Trish Bergin is Co-Director, Governance, of the 50/50 by 2030 Foundation at the University of Canberra, which advocates equal representation of women and men in public leadership, and Chair of the Women’s Legal Centre (ACT & Region). She has qualifications in economics, management and leadership as well as certifications in various coaching, change-management and organisational-diagnostic approaches. She is committed to advancing gender equality through effective leadership, public policy and programs. Trish has held senior roles in the private sector and the Australian Public Service, including as head of the Office for Women and as a senior executive in Finance, Education and Employment portfolios. She now contributes to the not-for-profit sector in a range of governance roles and voluntary capacities. Trish and her husband care for their three grandchildren one day per week, because they want to and because it helps relieve the significant cost burden for their families.

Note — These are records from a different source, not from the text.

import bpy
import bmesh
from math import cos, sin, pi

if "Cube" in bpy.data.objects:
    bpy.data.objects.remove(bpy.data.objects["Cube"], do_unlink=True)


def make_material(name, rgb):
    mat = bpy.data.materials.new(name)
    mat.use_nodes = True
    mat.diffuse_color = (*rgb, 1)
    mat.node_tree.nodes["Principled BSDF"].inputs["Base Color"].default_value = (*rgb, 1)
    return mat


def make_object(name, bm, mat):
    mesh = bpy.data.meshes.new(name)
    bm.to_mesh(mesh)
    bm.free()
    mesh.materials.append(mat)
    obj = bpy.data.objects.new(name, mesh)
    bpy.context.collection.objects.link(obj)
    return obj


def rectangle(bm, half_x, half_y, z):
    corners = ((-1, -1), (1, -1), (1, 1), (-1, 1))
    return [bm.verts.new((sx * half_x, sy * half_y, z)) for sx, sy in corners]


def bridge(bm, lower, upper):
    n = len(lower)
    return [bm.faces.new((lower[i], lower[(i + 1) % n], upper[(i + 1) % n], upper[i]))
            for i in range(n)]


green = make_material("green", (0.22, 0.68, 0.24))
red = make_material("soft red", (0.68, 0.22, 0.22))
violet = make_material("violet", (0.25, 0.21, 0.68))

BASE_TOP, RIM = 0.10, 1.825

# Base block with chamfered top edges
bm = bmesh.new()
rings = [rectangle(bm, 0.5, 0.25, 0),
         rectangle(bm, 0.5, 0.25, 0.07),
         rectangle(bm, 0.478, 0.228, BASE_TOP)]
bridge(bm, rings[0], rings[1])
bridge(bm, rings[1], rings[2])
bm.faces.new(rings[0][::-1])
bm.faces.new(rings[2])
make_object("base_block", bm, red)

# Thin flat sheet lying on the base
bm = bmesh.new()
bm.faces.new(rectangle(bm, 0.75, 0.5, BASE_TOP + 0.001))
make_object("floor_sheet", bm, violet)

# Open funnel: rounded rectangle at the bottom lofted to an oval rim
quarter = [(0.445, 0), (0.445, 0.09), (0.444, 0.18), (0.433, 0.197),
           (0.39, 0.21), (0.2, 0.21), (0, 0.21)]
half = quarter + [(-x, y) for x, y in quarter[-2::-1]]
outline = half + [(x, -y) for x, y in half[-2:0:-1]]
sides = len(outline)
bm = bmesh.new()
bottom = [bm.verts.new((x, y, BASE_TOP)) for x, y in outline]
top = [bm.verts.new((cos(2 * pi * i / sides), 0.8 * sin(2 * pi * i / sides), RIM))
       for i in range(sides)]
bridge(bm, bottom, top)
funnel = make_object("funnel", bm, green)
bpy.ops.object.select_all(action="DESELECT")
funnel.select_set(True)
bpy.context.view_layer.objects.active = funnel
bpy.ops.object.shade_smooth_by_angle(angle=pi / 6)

Please find below a list of resources from the Thrive by Five A Conversation Series
- Lifting Our Game: Report of the Review to Achieve Educational Excellence in Australian Schools through Early Childhood Interventions
- Changing the Trajectories of Australia’s Most Vulnerable Children, Report 4, 24 Months in the Early Years Education Program
- Changing the Trajectories of Australia’s Most Vulnerable Children, Report No. 3, The Early Years Program Model
- Quality is key in early childhood education in Australia
- Fostering Effective Early Learning (FEEL) Study: Final Report
- The E4Kids Study: Assessing the effectiveness of Australian early childhood education and care programs